“Woah,” says Smart Neo.
Ever since its release two years ago, Dark Moon has ranked as one of my preferred traitor games. Between its in-your-face brand of manipulation and the grungy utility of its visuals, it offered an oppressively claustrophobic take on the classic tale of a crew torn apart by an invisible insider.
Shadow Corporation is one of those expansions that might not seem necessary at first glance, especially because Dark Moon was as perfect as a curly-haired baby. But now that it’s here, I can’t fathom playing without it.
Board games don’t stir up every emotion with equal ease, but they do succeed admirably at evoking paranoia. For that reason alone, John Carpenter’s 1982 flop — and subsequent retroactive hit — The Thing seems like the perfect fit for cardboardification. A bunch of dudes trapped in a remote location? A shape-shifting alien that imitates its prey? Betrayal, mistrust, and torching each other with flamethrowers? Yes indeed. The only remaining question is whether The Thing: Infection at Outpost 31 is the real deal or a twisted imitation masquerading in the flesh of its predecessors.
Well. Let’s talk about that.
Portal Games has a thing for tableau building games that occupy three rows. See 51st State, Imperial Settlers, and the other 51st State, all of which were largely defined by how much your economic engine snowballed. If the last round wasn’t ten times longer and slower than the first one, you probably hadn’t adequately snowballed.
At this point, Portal delivering another three-row tableau-builder might feel a smidgen like those games that reappear after a Cthulhu retheme. Slap tentacles on the cards, change some keywords — the draw pile is now Miskatonic University or whatever — and there you have it. No need to come up with new ideas when people will gratefully snap up the latest mind-numbing coat of paint, fumes and all. 51st State in space.

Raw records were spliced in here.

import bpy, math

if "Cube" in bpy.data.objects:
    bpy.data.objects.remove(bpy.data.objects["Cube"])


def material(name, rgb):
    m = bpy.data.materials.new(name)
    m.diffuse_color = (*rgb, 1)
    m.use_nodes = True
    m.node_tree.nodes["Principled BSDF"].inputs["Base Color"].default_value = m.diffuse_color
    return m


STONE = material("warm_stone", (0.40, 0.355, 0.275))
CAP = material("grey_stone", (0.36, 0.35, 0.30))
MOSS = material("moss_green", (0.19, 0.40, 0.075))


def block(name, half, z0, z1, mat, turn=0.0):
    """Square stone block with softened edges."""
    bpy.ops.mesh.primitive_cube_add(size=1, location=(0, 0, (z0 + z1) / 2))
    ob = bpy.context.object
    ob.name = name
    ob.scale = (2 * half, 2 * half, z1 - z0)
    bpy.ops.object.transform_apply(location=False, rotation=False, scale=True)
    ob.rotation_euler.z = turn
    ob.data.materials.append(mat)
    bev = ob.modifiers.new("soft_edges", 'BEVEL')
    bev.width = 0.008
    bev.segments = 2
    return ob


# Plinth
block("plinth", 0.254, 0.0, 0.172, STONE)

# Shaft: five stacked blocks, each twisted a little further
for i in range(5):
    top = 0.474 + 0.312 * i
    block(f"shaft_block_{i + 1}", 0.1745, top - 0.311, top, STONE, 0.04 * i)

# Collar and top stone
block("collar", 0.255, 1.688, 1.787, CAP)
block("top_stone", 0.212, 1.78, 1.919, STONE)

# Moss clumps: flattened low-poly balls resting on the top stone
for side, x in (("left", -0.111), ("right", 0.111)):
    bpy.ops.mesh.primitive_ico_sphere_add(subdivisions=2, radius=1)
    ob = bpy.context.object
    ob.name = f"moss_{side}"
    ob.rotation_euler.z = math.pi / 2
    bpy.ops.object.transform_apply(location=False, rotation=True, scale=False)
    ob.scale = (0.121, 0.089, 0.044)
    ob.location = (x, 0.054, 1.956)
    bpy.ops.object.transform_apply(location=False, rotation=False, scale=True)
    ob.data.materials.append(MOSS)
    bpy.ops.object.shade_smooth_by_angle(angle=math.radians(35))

But in spite of appearances, Alien Artifacts isn’t just another three-row tableau-builder. Sure, cards are aligned across three rows, and sure, it’s about assembling a tableau. While it wasn’t designed by Ignacy Trzewiczek, co-designers Marcin Ropka and Viola Kijowska could have fooled me, right down to the factions with ever-so-slightly different advantages. But that’s where the similarities stop and Alien Artifacts steps out from under the shadow of its predecessors. And the most radical aspect of its reinvention? It melts snowballs.
There were precisely two problems with last year’s firecracker-in-a-tin-can Captain Sonar. One, it benefited from a crew of at least six people to staff its dueling submarines, and was further improved by a full complement of eight. And two, it was the direct opposite of a good meditation session. It could get so hairy it was almost a cure for balding.
Sonar — sans the Captain — is Matagot’s gesture of reconciliation toward those who suffered post-traumatic stress as a result of their time at the scope, helm, engine room, and torpedo tube. In theory, it’s the same grand sub-hunting action, but for two or four players and at a much more relaxed pace. The question, then, is whether Sonar represents a dry-erase The Hunt for Red October — or is it more akin to Down Periscope?